> [EXERCISE DIRECTIONS] Please output exactly the part of the records below that opens with the line containing "grey.diffuse_color = COLOUR" and closes with the line containing "an x-z outline", both lines included, and nothing else.

*** PROVIDED ENTRIES

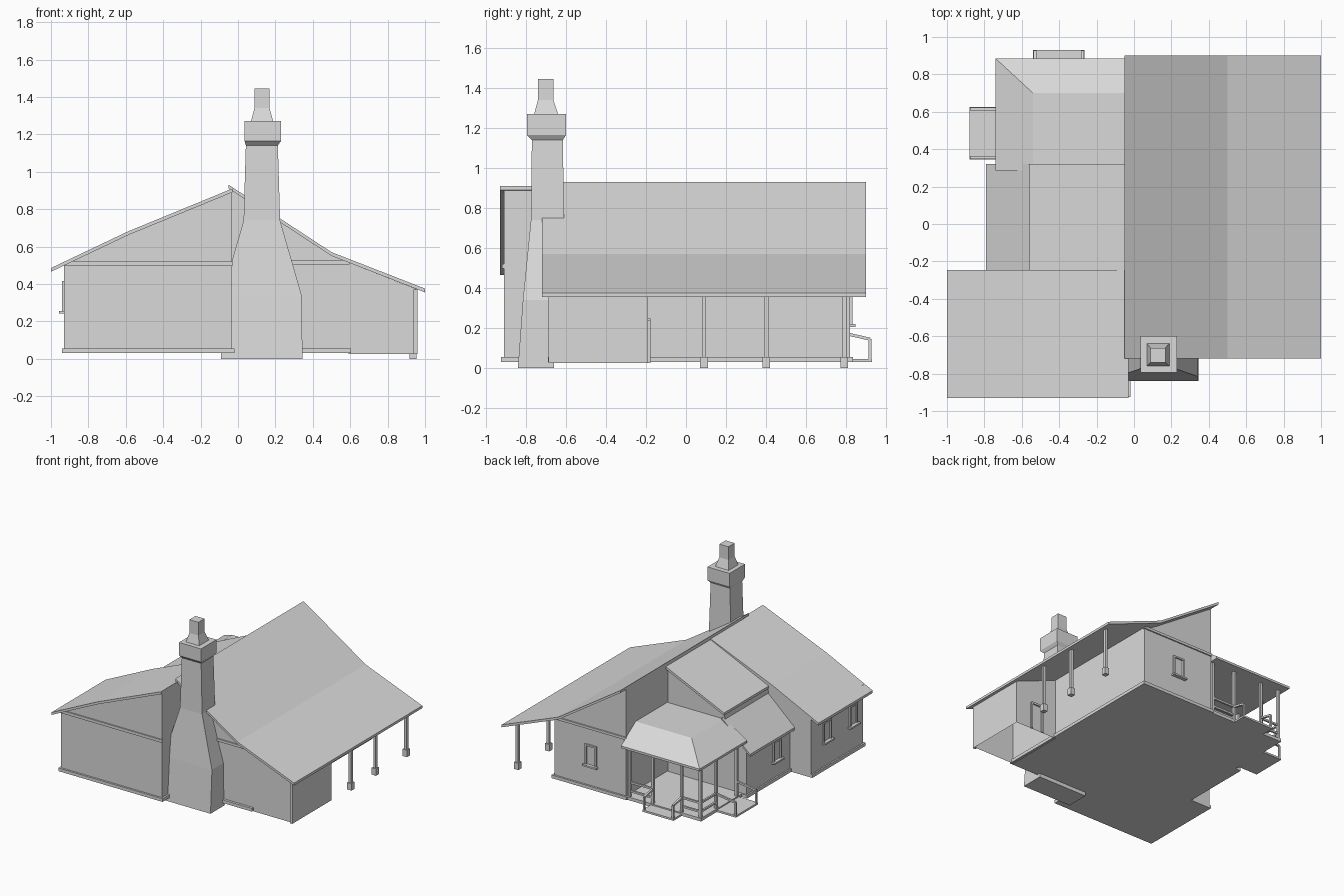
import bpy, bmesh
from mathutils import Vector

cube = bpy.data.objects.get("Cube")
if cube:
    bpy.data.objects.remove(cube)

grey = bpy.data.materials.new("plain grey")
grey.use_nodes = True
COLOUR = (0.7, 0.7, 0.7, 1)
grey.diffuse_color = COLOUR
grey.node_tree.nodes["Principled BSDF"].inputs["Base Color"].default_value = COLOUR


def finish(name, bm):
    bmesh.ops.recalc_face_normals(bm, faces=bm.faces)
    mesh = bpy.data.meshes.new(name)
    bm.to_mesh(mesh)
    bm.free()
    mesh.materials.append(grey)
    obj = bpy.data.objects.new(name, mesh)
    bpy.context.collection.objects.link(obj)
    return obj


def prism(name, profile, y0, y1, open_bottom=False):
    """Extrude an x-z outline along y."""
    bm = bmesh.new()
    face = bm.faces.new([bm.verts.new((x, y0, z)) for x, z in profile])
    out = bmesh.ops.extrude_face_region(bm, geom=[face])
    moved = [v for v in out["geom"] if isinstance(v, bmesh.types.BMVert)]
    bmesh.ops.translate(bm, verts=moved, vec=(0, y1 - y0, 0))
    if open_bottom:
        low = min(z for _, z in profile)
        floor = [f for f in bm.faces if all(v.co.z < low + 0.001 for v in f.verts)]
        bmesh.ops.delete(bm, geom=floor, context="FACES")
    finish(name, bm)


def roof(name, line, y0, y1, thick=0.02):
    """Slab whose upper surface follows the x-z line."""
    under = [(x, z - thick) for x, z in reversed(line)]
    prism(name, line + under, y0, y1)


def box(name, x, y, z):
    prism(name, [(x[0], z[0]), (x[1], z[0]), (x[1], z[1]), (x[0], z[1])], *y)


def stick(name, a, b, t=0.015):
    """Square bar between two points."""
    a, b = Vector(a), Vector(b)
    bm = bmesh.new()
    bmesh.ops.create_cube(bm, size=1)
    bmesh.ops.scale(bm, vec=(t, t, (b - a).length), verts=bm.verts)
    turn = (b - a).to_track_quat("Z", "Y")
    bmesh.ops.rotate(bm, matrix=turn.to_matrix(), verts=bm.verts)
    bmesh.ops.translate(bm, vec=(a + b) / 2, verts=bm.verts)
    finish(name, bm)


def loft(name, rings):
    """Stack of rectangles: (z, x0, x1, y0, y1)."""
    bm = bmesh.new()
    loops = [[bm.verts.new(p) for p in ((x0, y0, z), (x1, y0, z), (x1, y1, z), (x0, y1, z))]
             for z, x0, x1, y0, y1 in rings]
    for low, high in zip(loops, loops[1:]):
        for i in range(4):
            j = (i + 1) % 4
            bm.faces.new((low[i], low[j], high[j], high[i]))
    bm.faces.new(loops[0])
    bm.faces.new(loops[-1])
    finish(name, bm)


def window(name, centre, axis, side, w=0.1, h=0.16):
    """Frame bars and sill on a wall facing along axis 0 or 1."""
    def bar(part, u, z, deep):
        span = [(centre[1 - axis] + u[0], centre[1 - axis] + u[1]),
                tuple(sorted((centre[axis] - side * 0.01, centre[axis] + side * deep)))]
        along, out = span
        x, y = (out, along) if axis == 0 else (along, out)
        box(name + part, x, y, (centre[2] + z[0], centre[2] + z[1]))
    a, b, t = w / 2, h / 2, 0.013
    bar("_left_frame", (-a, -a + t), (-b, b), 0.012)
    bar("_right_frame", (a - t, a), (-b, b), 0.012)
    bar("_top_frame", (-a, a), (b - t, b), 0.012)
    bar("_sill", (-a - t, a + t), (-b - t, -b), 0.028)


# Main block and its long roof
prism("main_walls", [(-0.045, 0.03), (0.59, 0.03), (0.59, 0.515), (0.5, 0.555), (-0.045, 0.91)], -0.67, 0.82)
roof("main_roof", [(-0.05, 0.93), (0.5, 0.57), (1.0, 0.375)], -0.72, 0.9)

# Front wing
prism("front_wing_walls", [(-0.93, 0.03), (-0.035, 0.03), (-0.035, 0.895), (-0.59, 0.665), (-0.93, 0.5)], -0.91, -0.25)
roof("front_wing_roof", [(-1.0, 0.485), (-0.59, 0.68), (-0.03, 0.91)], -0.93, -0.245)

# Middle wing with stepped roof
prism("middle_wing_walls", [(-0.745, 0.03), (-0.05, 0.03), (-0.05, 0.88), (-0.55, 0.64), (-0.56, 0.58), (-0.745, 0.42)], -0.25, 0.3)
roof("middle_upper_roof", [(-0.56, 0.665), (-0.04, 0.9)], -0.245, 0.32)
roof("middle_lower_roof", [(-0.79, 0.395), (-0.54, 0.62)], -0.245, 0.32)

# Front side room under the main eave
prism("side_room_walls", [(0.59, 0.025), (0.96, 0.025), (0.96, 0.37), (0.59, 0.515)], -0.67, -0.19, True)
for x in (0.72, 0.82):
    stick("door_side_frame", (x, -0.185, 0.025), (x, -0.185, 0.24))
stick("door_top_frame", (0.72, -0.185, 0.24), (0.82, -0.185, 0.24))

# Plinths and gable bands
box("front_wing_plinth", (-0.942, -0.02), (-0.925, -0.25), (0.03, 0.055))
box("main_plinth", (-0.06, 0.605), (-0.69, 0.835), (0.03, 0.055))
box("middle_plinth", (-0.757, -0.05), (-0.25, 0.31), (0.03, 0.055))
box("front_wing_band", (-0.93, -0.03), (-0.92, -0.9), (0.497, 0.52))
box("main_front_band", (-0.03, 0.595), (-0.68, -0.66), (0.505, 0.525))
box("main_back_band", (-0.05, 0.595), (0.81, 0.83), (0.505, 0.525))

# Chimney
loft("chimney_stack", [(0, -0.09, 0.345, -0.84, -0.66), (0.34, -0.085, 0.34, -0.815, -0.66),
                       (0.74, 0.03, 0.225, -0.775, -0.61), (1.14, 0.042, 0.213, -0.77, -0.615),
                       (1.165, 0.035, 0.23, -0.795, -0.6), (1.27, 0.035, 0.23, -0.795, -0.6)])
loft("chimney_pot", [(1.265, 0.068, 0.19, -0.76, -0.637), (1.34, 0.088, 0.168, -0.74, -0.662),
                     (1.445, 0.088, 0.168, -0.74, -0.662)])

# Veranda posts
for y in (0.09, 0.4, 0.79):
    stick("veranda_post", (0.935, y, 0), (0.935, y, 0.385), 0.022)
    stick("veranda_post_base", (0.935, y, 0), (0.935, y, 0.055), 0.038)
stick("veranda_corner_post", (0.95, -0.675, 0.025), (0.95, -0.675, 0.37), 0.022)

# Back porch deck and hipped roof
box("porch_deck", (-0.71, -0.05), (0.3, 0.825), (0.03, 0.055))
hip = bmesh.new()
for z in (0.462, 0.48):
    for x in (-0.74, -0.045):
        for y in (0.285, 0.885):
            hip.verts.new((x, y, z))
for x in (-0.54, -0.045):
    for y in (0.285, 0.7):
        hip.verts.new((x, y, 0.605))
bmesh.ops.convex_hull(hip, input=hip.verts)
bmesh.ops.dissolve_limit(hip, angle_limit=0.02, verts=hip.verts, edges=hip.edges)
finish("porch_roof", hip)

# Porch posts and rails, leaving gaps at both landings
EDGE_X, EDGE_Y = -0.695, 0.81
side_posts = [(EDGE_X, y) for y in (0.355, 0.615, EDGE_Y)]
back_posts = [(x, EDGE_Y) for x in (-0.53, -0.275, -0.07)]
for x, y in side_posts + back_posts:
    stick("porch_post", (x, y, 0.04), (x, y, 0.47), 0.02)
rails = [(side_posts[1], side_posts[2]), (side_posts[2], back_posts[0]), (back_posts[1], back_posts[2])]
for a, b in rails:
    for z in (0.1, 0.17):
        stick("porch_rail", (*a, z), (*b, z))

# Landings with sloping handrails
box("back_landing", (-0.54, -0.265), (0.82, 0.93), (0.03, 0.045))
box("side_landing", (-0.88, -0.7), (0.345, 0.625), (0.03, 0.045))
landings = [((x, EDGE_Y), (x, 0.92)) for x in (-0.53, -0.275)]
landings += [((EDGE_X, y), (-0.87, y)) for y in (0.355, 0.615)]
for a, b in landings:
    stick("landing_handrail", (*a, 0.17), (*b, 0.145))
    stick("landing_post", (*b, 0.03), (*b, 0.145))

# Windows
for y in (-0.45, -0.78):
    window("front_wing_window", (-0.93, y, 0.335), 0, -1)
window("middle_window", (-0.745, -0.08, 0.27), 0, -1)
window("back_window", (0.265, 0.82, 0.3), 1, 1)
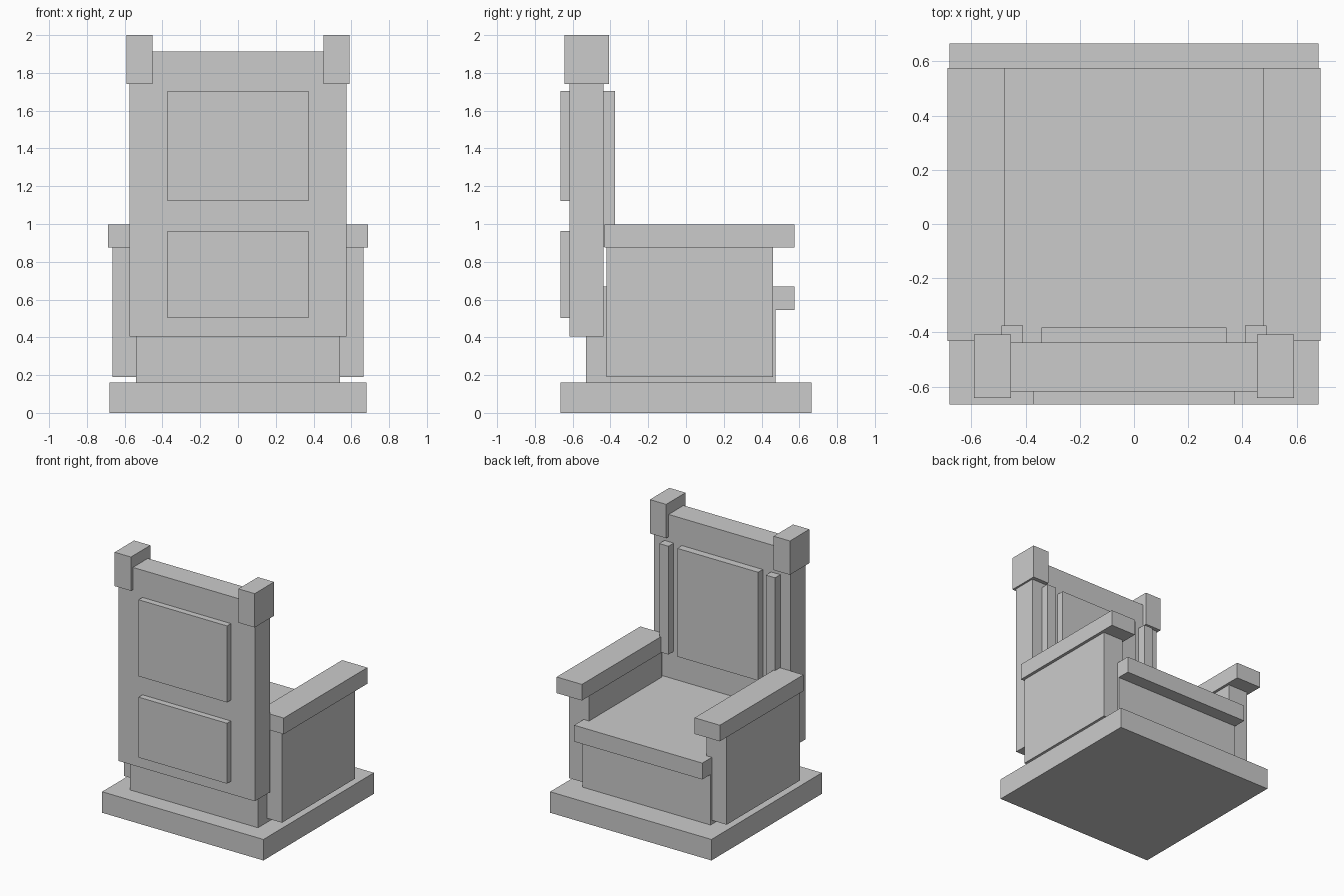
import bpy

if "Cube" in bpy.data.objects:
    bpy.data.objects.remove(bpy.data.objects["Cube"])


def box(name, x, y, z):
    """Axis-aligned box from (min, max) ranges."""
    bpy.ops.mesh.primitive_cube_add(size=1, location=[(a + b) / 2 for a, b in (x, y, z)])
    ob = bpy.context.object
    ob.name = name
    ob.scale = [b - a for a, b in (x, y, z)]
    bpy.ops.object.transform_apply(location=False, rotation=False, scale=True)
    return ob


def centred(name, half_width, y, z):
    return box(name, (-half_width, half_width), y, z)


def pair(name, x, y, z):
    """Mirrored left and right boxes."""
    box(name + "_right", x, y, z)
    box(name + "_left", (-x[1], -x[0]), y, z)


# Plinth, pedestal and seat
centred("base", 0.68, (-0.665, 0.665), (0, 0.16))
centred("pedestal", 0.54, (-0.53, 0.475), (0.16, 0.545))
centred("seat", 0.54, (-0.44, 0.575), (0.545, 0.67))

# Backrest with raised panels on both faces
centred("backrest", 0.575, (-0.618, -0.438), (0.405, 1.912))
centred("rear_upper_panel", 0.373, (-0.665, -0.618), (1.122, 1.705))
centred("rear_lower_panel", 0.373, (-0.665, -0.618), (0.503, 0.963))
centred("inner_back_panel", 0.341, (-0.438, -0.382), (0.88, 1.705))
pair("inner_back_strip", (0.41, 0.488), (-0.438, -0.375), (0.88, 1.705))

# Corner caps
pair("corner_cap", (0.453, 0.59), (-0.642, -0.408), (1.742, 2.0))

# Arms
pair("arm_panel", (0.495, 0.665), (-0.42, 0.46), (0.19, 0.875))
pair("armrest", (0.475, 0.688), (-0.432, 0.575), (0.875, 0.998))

******

> [ANSWER BOX]
grey.diffuse_color = COLOUR
grey.node_tree.nodes["Principled BSDF"].inputs["Base Color"].default_value = COLOUR


def finish(name, bm):
    bmesh.ops.recalc_face_normals(bm, faces=bm.faces)
    mesh = bpy.data.meshes.new(name)
    bm.to_mesh(mesh)
    bm.free()
    mesh.materials.append(grey)
    obj = bpy.data.objects.new(name, mesh)
    bpy.context.collection.objects.link(obj)
    return obj


def prism(name, profile, y0, y1, open_bottom=False):
    """Extrude an x-z outline along y."""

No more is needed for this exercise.